|Quorum of the Twelve Apostles|
|April 9, 1879– April 6, 1896|
|Called by||John Taylor|
|End reason||Dropped from the Quorum by a vote of the church|
|LDS Church Apostle|
|April 9, 1879– August 21, 1909|
|Called by||John Taylor|
|Reason||Deaths of Brigham Young and Orson Hyde|
at end of term
|No apostles ordained|
February 2, 1842
Sangamon County, Illinois, United States
|Died||August 21, 1909
Logan, Utah, United States
Moses Thatcher (February 2, 1842 – August 21, 1909) was an apostle and a member of the Quorum of the Twelve Apostles in The Church of Jesus Christ of Latter-day Saints (LDS Church). He was one of only a few members of the Quorum of the Twelve to be dropped from the Quorum but to remain in good standing in the church and retain the priesthood office of apostle.
Thatcher was born in Sangamon County, Illinois, to Hezekiah Thatcher and Alena Kitchen. The Thatcher family joined the Church of Jesus Christ of Latter Day Saints in 1843, and moved to Macedonia, Illinois, and later to Nauvoo. Together, with the main body of the church, they began their trek westward in 1846 and arrived in the Salt Lake Valley in September 1847.
Hezekiah and Alena, with seven of their eight living children (including Thatcher), departed for California in 1849, seeking to acquire wealth through the Gold Rush. They returned to Utah Territory in 1857. Thatcher was called to serve a mission for the church at age 15, from which he returned in 1858. In 1859, the family settled in Cache Valley, where Thatcher helped Hezekiah locate canal and mill sites.
From 1860 to 1861, Thatcher studied at the University of Deseret. From 1866 to 1868, he served a second mission, this one to the United Kingdom and France. He later served as the church's first mission president in Mexico.
At the April 1896 General Conference of the church, Thatcher was dropped from the Quorum of the Twelve in consequence of his not being "in harmony" with the other leaders of the church about a proposed policy called "The Political Rule of the Church," commonly referred to as "the political Manifesto." This policy would have required LDS Church officials to obtain approval from their priesthood superiors in the church prior to taking on "any position, political or otherwise." This statement was signed by all the apostles at the time except Thatcher, who refused on grounds of conscience, citing the church's long-standing position on political neutrality. (Apostle Anthon Lund also did not sign the document due to his absence while presiding over the church's European Mission.)
However, Thatcher was not excommunicated from the church and retained his position in the leadership of the YMMIA. Thatcher remained supportive of the church after being removed from the Quorum, testifying on many occasions of the divinity of the work and the divinity of the calling of its leaders. Matthias F. Cowley was called to replace Thatcher in the Quorum of the Twelve. Thatcher held the priesthood office of apostle until his death.

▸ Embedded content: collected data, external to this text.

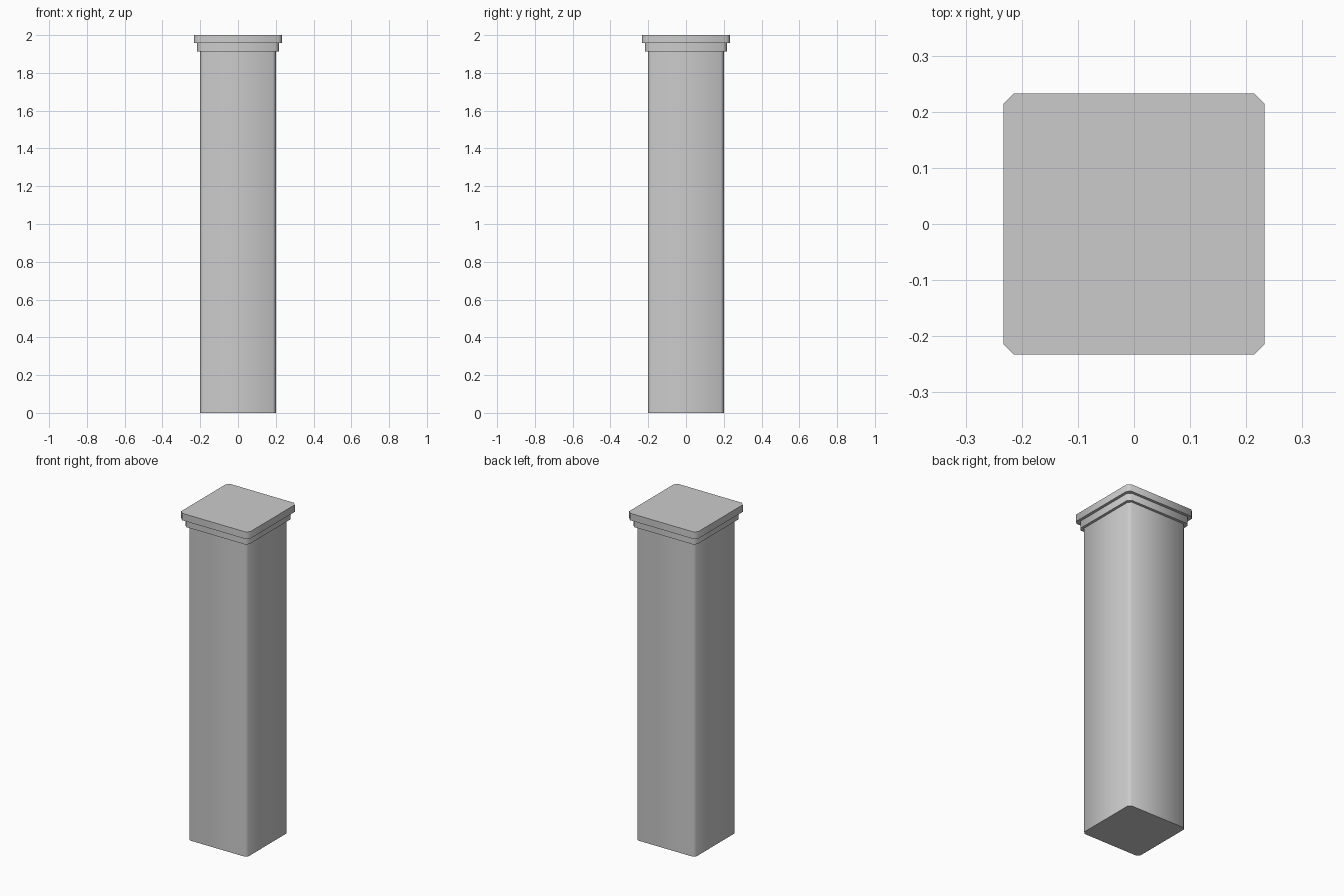
import bpy
import bmesh
import math

default_cube = bpy.data.objects.get("Cube")
if default_cube:
    bpy.data.objects.remove(default_cube, do_unlink=True)

# Single stone colour
stone = bpy.data.materials.new("grey stone")
stone.use_nodes = True
colour = (0.6, 0.6, 0.6, 1.0)
stone.diffuse_color = colour
stone.node_tree.nodes["Principled BSDF"].inputs["Base Color"].default_value = colour


def chamfered_block(name, half, chamfer, bottom, top):
    """Square block with cut vertical corners, smooth around its sides."""
    inner = half - chamfer
    outline = []
    for sx, sy in ((1, 1), (-1, 1), (-1, -1), (1, -1)):
        pair = [(sx * half, sy * inner), (sx * inner, sy * half)]
        outline += pair if sx * sy > 0 else pair[::-1]

    bm = bmesh.new()
    base = bm.faces.new([bm.verts.new((x, y, bottom)) for x, y in outline])
    extruded = bmesh.ops.extrude_face_region(bm, geom=[base], use_keep_orig=True)
    raised = [v for v in extruded["geom"] if isinstance(v, bmesh.types.BMVert)]
    bmesh.ops.translate(bm, verts=raised, vec=(0, 0, top - bottom))
    bmesh.ops.recalc_face_normals(bm, faces=bm.faces)

    mesh = bpy.data.meshes.new(name)
    bm.to_mesh(mesh)
    bm.free()
    mesh.materials.append(stone)
    obj = bpy.data.objects.new(name, mesh)
    bpy.context.collection.objects.link(obj)

    bpy.ops.object.select_all(action='DESELECT')
    obj.select_set(True)
    bpy.context.view_layer.objects.active = obj
    bpy.ops.object.shade_smooth_by_angle(angle=math.radians(60))
    return obj


# Shaft and the two stepped cap slabs
chamfered_block("pillar_shaft", 0.2, 0.016, 0.0, 1.913)
chamfered_block("lower_cap", 0.216, 0.018, 1.913, 1.957)
chamfered_block("upper_cap", 0.233, 0.019, 1.957, 2.0)
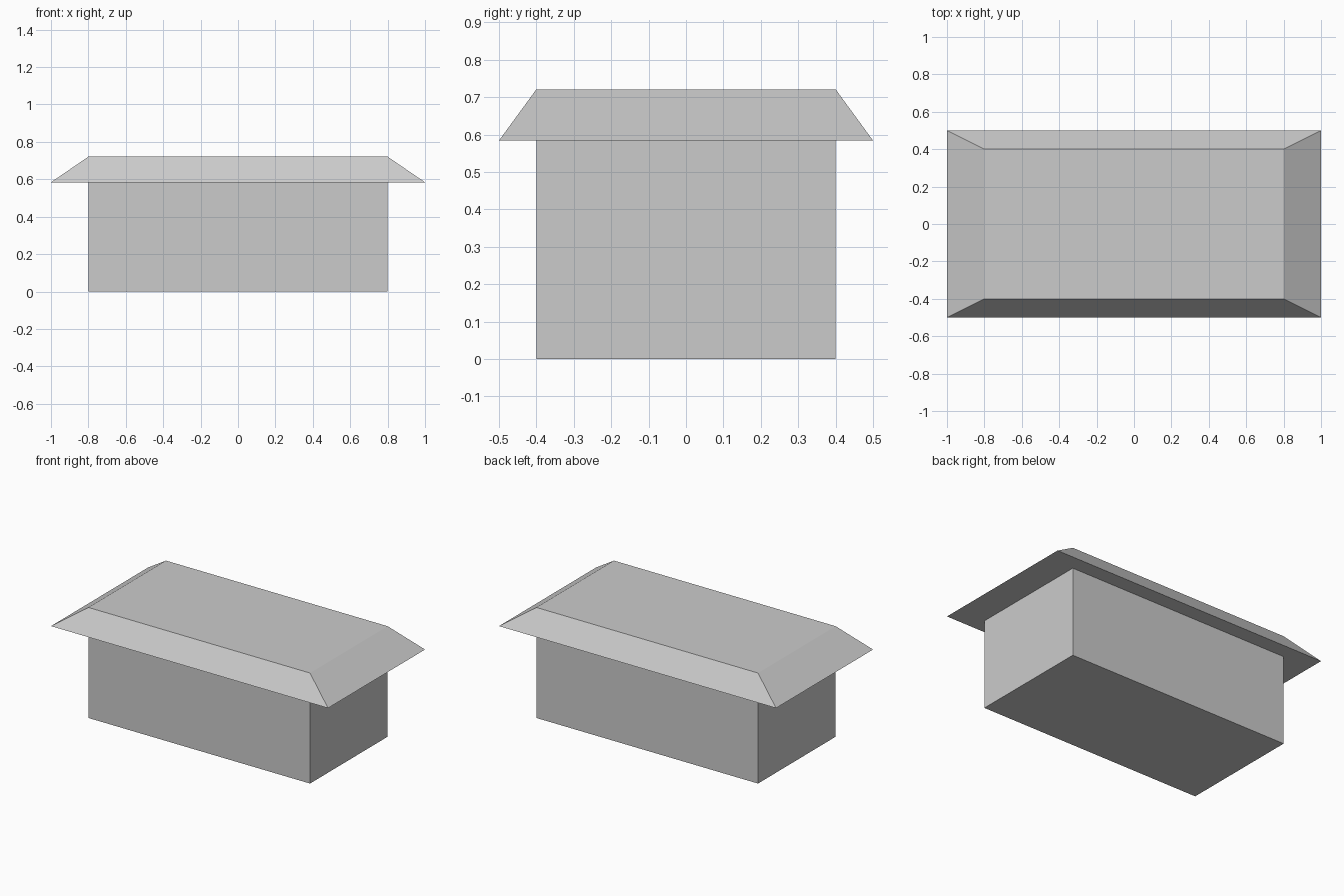
import bpy, bmesh
from mathutils import Matrix

if "Cube" in bpy.data.objects:
    bpy.data.objects.remove(bpy.data.objects["Cube"])

EAVES, TOP = 0.584, 0.721


def block(name, z0, z1, bottom, top):
    """Closed block from z0 to z1, with separate bottom and top (x, y) sizes."""
    bm = bmesh.new()
    bmesh.ops.create_cube(bm, size=1, matrix=Matrix.Translation((0, 0, 0.5)))
    for v in bm.verts:
        sx, sy = top if v.co.z > 0.5 else bottom
        v.co = (v.co.x * sx, v.co.y * sy, z1 if v.co.z > 0.5 else z0)
    mesh = bpy.data.meshes.new(name)
    bm.to_mesh(mesh)
    bm.free()
    obj = bpy.data.objects.new(name, mesh)
    bpy.context.collection.objects.link(obj)
    return obj


# Rectangular body
block("body", 0, EAVES, (1.6, 0.8), (1.6, 0.8))

# Overhanging roof with sloped sides and a flat top
block("roof", EAVES, TOP, (2.0, 1.0), (1.6, 0.8))
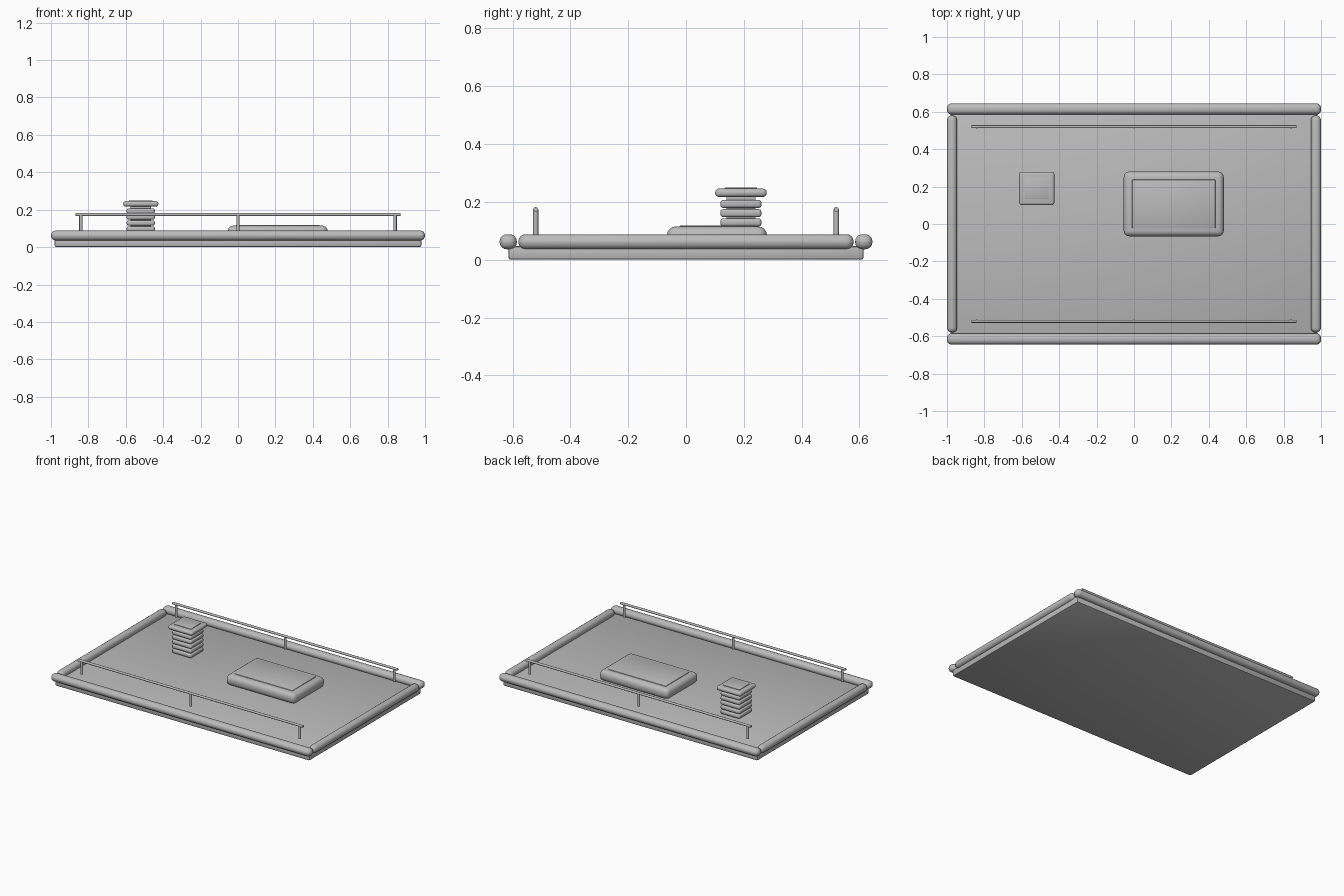
import bpy
import math

cube = bpy.data.objects.get("Cube")
if cube:
    bpy.data.objects.remove(cube, do_unlink=True)

grey = bpy.data.materials.new("plain_grey")
grey.use_nodes = True
COLOUR = (0.5, 0.5, 0.5, 1)
grey.diffuse_color = COLOUR
grey.node_tree.nodes["Principled BSDF"].inputs["Base Color"].default_value = COLOUR


def finish(obj, name):
    obj.name = name
    obj.data.materials.append(grey)
    bpy.ops.object.shade_smooth_by_angle(angle=math.radians(35))
    return obj


def box(name, low, high, bevel=0.0, segments=4):
    """Box between two corners, with its edges rounded."""
    centre = [(a + b) / 2 for a, b in zip(low, high)]
    bpy.ops.mesh.primitive_cube_add(size=1, location=centre)
    obj = bpy.context.object
    obj.scale = [b - a for a, b in zip(low, high)]
    bpy.ops.object.transform_apply(location=False, rotation=False, scale=True)
    if bevel:
        mod = obj.modifiers.new("rounding", "BEVEL")
        mod.width = bevel
        mod.segments = segments
        mod.limit_method = "NONE"
        bpy.ops.object.modifier_apply(modifier=mod.name)
    return finish(obj, name)


def rod(name, centre, radius, length, along_x=False):
    turn = (0, math.pi / 2, 0) if along_x else (0, 0, 0)
    bpy.ops.mesh.primitive_cylinder_add(vertices=16, radius=radius, depth=length,
                                        location=centre, rotation=turn)
    return finish(bpy.context.object, name)


# Flat roof slab
DECK = 0.047
box("roof_slab", (-0.98, -0.614, 0), (0.98, 0.614, DECK), 0.008, 2)

# Rounded edge trims and side rails, mirrored
for side, y_name, x_name in ((-1, "front", "right"), (1, "back", "left")):
    y = 0.615 * side
    box(y_name + "_trim", (-1, y - 0.03, 0.036), (1, y + 0.03, 0.088), 0.025)
    x = 0.973 * side
    box(x_name + "_trim", (x - 0.027, -0.58, 0.036), (x + 0.027, 0.58, 0.088), 0.025)
    y = 0.52 * side
    rod(y_name + "_rail", (0, y, 0.174), 0.008, 1.735, True)
    for i, px in enumerate((-0.84, 0, 0.84)):
        rod(f"{y_name}_rail_post_{i + 1}", (px, y, 0.129), 0.009, 0.09)

# Roof hatch with a thin lid panel
box("hatch", (-0.055, -0.066, DECK - 0.005), (0.48, 0.28, 0.115), 0.03)
box("hatch_panel", (-0.01, -0.022, 0.11), (0.435, 0.237, 0.119), 0.003, 2)

# Ribbed vent stack with a wide cap
VX, VY = -0.52, 0.19
for i in range(5):
    z = 0.065 + 0.032 * i
    box(f"vent_rib_{i + 1}", (VX - 0.075, VY - 0.071, z - 0.014),
        (VX + 0.075, VY + 0.071, z + 0.014), 0.01, 3)
box("vent_core", (VX - 0.055, VY - 0.05, DECK), (VX + 0.055, VY + 0.05, 0.225))
box("vent_cap", (VX - 0.094, VY - 0.089, 0.217), (VX + 0.094, VY + 0.089, 0.246), 0.013)
box("vent_cap_panel", (VX - 0.064, VY - 0.056, 0.243), (VX + 0.064, VY + 0.056, 0.25), 0.002, 2)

Post-Quorum of the Twelve service
After being removed from the quorum, Thatcher testified in the Reed Smoot hearings held before the Senate Committee on Privileges and Elections. He was supportive of the church and its positions.
Thatcher died at his home on August 21, 1909 in Logan, Utah. He is buried in the Logan Cemetery.
- After Thatcher was added to the Quorum of the Twelve Apostles it still was only composed of 11 apostles.
- Thatcher was removed from the Quorum of the Twelve Apostles by a vote of the church in 1896; however, he retained the priesthood office of apostle until his death.
- Since Thatcher was not a member of the Quorum of the Twelve when he died, his death did not create a vacancy that needed to be filled by the calling of a new apostle.
- B. H. Roberts, Comprehensive History of the Church of Jesus Christ of Latter-day Saints 6:330–36.
- Moses Thatcher's Missionary Diaries Digital Collections, Harold B. Lee Library, Brigham Young University
- Grampa Bill's G.A. Pages: Moses Thatcher
|The Church of Jesus Christ of Latter-day Saints titles|
|Quorum of the Twelve Apostles
April 9, 1879 – April, 1896
Francis M. Lyman